*EXERCISE DESCRIPTION*. Only one stretch of the data is wanted: the line containing "c, d = math.cos(a), math.sin(a)", the line containing "d = Vector([math.tan(c", and every line between them, copied exactly.
::: EXTRACTED DATA :::
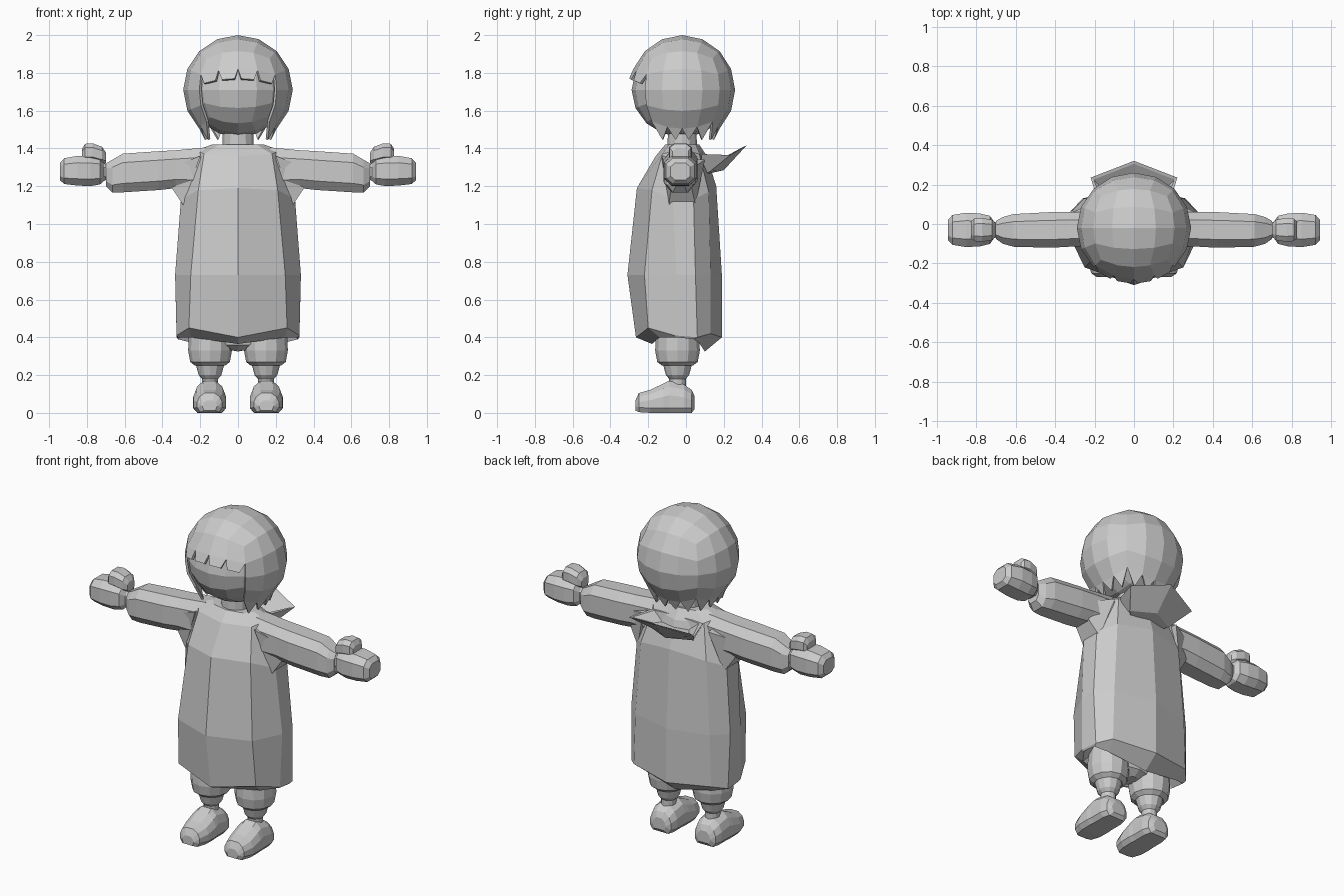
import bpy, bmesh, math
from mathutils import Vector

grey = bpy.data.materials.new("light_grey")
grey.diffuse_color = (0.6, 0.6, 0.6, 1)


def finish(name, bm, fix=True):
    if fix:
        bmesh.ops.recalc_face_normals(bm, faces=bm.faces)
    me = bpy.data.meshes.new(name)
    bm.to_mesh(me)
    bm.free()
    me.materials.append(grey)
    ob = bpy.data.objects.new(name, me)
    bpy.context.collection.objects.link(ob)
    return ob


def loft(name, rings, caps=(True, True)):
    """Skin a list of equally long closed rings."""
    bm = bmesh.new()
    vs = [[bm.verts.new(p) for p in r] for r in rings]
    n = len(vs[0])
    for a, b in zip(vs, vs[1:]):
        for i in range(n):
            j = (i + 1) % n
            bm.faces.new((a[i], a[j], b[j], b[i]))
    if caps[0]:
        bm.faces.new(vs[0])
    if caps[1]:
        bm.faces.new(vs[-1])
    return finish(name, bm)


def sym(half):
    """Complete a half ring (first and last point on x = 0)."""
    return half + [(-x, y, z) for x, y, z in half[-2:0:-1]]


def round_z(cx, cy, z, rx, ry, n=12):
    return [(cx + rx * math.cos(2 * math.pi * i / n),
             cy + ry * math.sin(2 * math.pi * i / n), z) for i in range(n)]


def round_x(s, x, y, z, ry, rz, n=8, power=0.7):
    """Rounded-box ring around the x axis, on side s."""
    out = []
    for i in range(n):
        a = 2 * math.pi * (i + 0.5) / n
        c, d = math.cos(a), math.sin(a)
        out.append((s * x, y + ry * math.copysign(abs(c) ** power, c),
                    z + rz * math.copysign(abs(d) ** power, d)))
    return out


def quad_sphere(center, radii):
    """Sphere made of six 4 x 4 face grids."""
    bm = bmesh.new()
    bmesh.ops.create_cube(bm, size=2)
    bmesh.ops.subdivide_edges(bm, edges=bm.edges[:], cuts=3, use_grid_fill=True)
    for v in bm.verts:
        d = Vector([math.tan(c * math.pi / 4) for c in v.co]).normalized()
        v.co = Vector(center) + Vector([a * b for a, b in zip(d, radii)])
    return bm


# head
finish("head", quad_sphere((0, -0.02, 1.71), (0.262, 0.268, 0.25)))

# hair: open at the face and underneath, with pointed locks on the open edge
hair = quad_sphere((0, -0.02, 1.71), (0.29, 0.28, 0.29))
hair.normal_update()
gone = []
for f in hair.faces:
    c = f.calc_center_median() - Vector((0, -0.02, 1.71))
    front = c.y < 0 and abs(c.y) > abs(c.x) and abs(c.y) > abs(c.z)
    below = c.z < 0 and abs(c.z) > abs(c.x) and abs(c.z) > abs(c.y)
    if below or (front and c.z < 0.11):
        gone.append(f)
bmesh.ops.delete(hair, geom=gone, context='FACES')
for e in [e for e in hair.edges if e.is_boundary]:
    a, b = e.verts
    mid = (a.co + b.co) / 2
    if abs(a.co.z - b.co.z) > 0.06:
        continue
    if mid.z > 1.75:      # fringe
        lower = [hair.verts.new(v.co.lerp(mid, 0.35) + Vector((0, -0.025, -0.05)))
                 for v in (a, b)]
        hair.faces.new((a, b, lower[1], lower[0]))
    else:                 # hanging locks
        tip = Vector((mid.x * 0.87, (mid.y + 0.02) * 0.87 - 0.02, 1.445))
        hair.faces.new((a, b, hair.verts.new(tip)))
ob = finish("hair", hair)
m = ob.modifiers.new("thickness", 'SOLIDIFY')
m.thickness = 0.014

# neck
loft("neck", [round_z(0, -0.02, 1.36, 0.085, 0.08), round_z(0, -0.02, 1.5, 0.08, 0.075)])

# coat body, from the underside fold up to the neckline
loft("coat", [sym(r) for r in [
    [(0, -0.12, 0.44), (0.2, -0.1, 0.46), (0.25, -0.05, 0.46),
     (0.25, 0.03, 0.46), (0.2, 0.05, 0.46), (0, 0.06, 0.43)],
    [(0, -0.18, 0.365), (0.25, -0.14, 0.40), (0.318, -0.05, 0.40),
     (0.318, 0.04, 0.39), (0.24, 0.07, 0.37), (0, 0.10, 0.325)],
    [(0, -0.265, 0.40), (0.26, -0.20, 0.45), (0.325, -0.06, 0.41),
     (0.325, 0.06, 0.40), (0.26, 0.13, 0.42), (0, 0.19, 0.40)],
    [(0, -0.31, 0.73), (0.25, -0.22, 0.73), (0.333, -0.05, 0.73),
     (0.333, 0.05, 0.73), (0.25, 0.13, 0.73), (0, 0.19, 0.73)],
    [(0, -0.26, 1.19), (0.21, -0.18, 1.18), (0.302, -0.07, 1.13),
     (0.302, 0.04, 1.13), (0.22, 0.12, 1.17), (0, 0.16, 1.2)],
    [(0, -0.16, 1.36), (0.18, -0.125, 1.37), (0.22, -0.06, 1.39),
     (0.22, 0.0, 1.39), (0.17, 0.07, 1.37), (0, 0.11, 1.36)],
    [(0, -0.11, 1.42), (0.1, -0.09, 1.42), (0.14, -0.04, 1.42),
     (0.14, 0.0, 1.42), (0.1, 0.05, 1.42), (0, 0.07, 1.42)],
]])

# hood hanging open behind the neck
loft("hood", [sym(r) for r in [
    [(0, 0.09, 1.25), (0.1, 0.09, 1.26), (0.14, 0.13, 1.28), (0, 0.2, 1.285)],
    [(0, 0.08, 1.38), (0.17, 0.08, 1.37), (0.22, 0.235, 1.365), (0, 0.32, 1.415)],
    [(0, 0.09, 1.38), (0.15, 0.09, 1.37), (0.205, 0.225, 1.365), (0, 0.305, 1.41)],
    [(0, 0.10, 1.32), (0.09, 0.10, 1.32), (0.12, 0.14, 1.32), (0, 0.19, 1.32)],
]])

for s, side in ((1, "left"), (-1, "right")):
    # sleeve: x, y range, z range per section
    sleeve = []
    for x, y0, y1, z0, z1 in ((0.17, -0.11, 0.06, 1.18, 1.405), (0.33, -0.115, 0.06, 1.19, 1.39),
                              (0.42, -0.12, 0.06, 1.18, 1.385), (0.61, -0.115, 0.05, 1.168, 1.372),
                              (0.665, -0.10, 0.035, 1.167, 1.34), (0.70, -0.075, 0.015, 1.2, 1.32)):
        sleeve.append(round_x(s, x, (y0 + y1) / 2, (z0 + z1) / 2,
                              (y1 - y0) / 2 * 1.06, (z1 - z0) / 2 * 1.06))
    loft(side + "_sleeve", sleeve)

    # underarm gusset joining sleeve and coat
    loft(side + "_gusset", [
        [(s * 0.29, -0.09, 1.1), (s * 0.29, 0.05, 1.1), (s * 0.22, 0.1, 1.34), (s * 0.2, -0.13, 1.36)],
        [(s * 0.35, -0.08, 1.19), (s * 0.35, 0.03, 1.19), (s * 0.36, 0.04, 1.3), (s * 0.36, -0.1, 1.3)]])

    # hand and thumb
    loft(side + "_hand", [round_x(s, x, -0.03, z, ry, rz) for x, z, ry, rz in (
        (0.68, 1.275, 0.035, 0.035), (0.71, 1.275, 0.045, 0.05), (0.73, 1.28, 0.075, 0.074),
        (0.78, 1.28, 0.088, 0.084), (0.85, 1.282, 0.092, 0.083), (0.92, 1.28, 0.08, 0.072),
        (0.943, 1.278, 0.055, 0.048))])
    loft(side + "_thumb", [round_x(s, x, -0.03, z, ry, rz) for x, z, ry, rz in (
        (0.70, 1.35, 0.035, 0.03), (0.72, 1.365, 0.055, 0.046), (0.77, 1.38, 0.064, 0.05),
        (0.81, 1.38, 0.06, 0.047), (0.825, 1.37, 0.045, 0.03))])

    # trouser leg gathered below the knee, down to the ankle
    loft(side + "_leg", [round_z(s * 0.148, -0.045, z, r, r * 1.02) for z, r in (
        (0.46, 0.10), (0.40, 0.113), (0.33, 0.116), (0.27, 0.105), (0.25, 0.08),
        (0.255, 0.075), (0.20, 0.06), (0.18, 0.043), (0.13, 0.043))])

    # shoe: sections along y with half width and top height
    shoe = []
    for y, w, h, b in ((-0.268, 0.04, 0.065, 0.012), (-0.25, 0.066, 0.105, 0.004), (-0.19, 0.085, 0.122, 0),
                       (-0.12, 0.087, 0.155, 0), (-0.09, 0.083, 0.17, 0), (-0.01, 0.083, 0.15, 0),
                       (0.03, 0.07, 0.122, 0), (0.045, 0.045, 0.09, 0.02)):
        cx = s * 0.15
        half = [(w * 0.75, b), (w, b + 0.025), (w, h * 0.55), (w * 0.8, h * 0.82), (w * 0.4, h)]
        shoe.append([(cx + x, y, z) for x, z in half] + [(cx - x, y, z) for x, z in half[::-1]])
    loft(side + "_shoe", shoe)

# trouser seat between the legs
loft("trouser_seat", [round_z(0, -0.045, z, rx, ry) for z, rx, ry in (
    (0.33, 0.04, 0.05), (0.36, 0.12, 0.09), (0.46, 0.22, 0.1))])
:::
*RESULT OF THE TASK*.
        c, d = math.cos(a), math.sin(a)
        out.append((s * x, y + ry * math.copysign(abs(c) ** power, c),
                    z + rz * math.copysign(abs(d) ** power, d)))
    return out


def quad_sphere(center, radii):
    """Sphere made of six 4 x 4 face grids."""
    bm = bmesh.new()
    bmesh.ops.create_cube(bm, size=2)
    bmesh.ops.subdivide_edges(bm, edges=bm.edges[:], cuts=3, use_grid_fill=True)
    for v in bm.verts:
        d = Vector([math.tan(c * math.pi / 4) for c in v.co]).normalized()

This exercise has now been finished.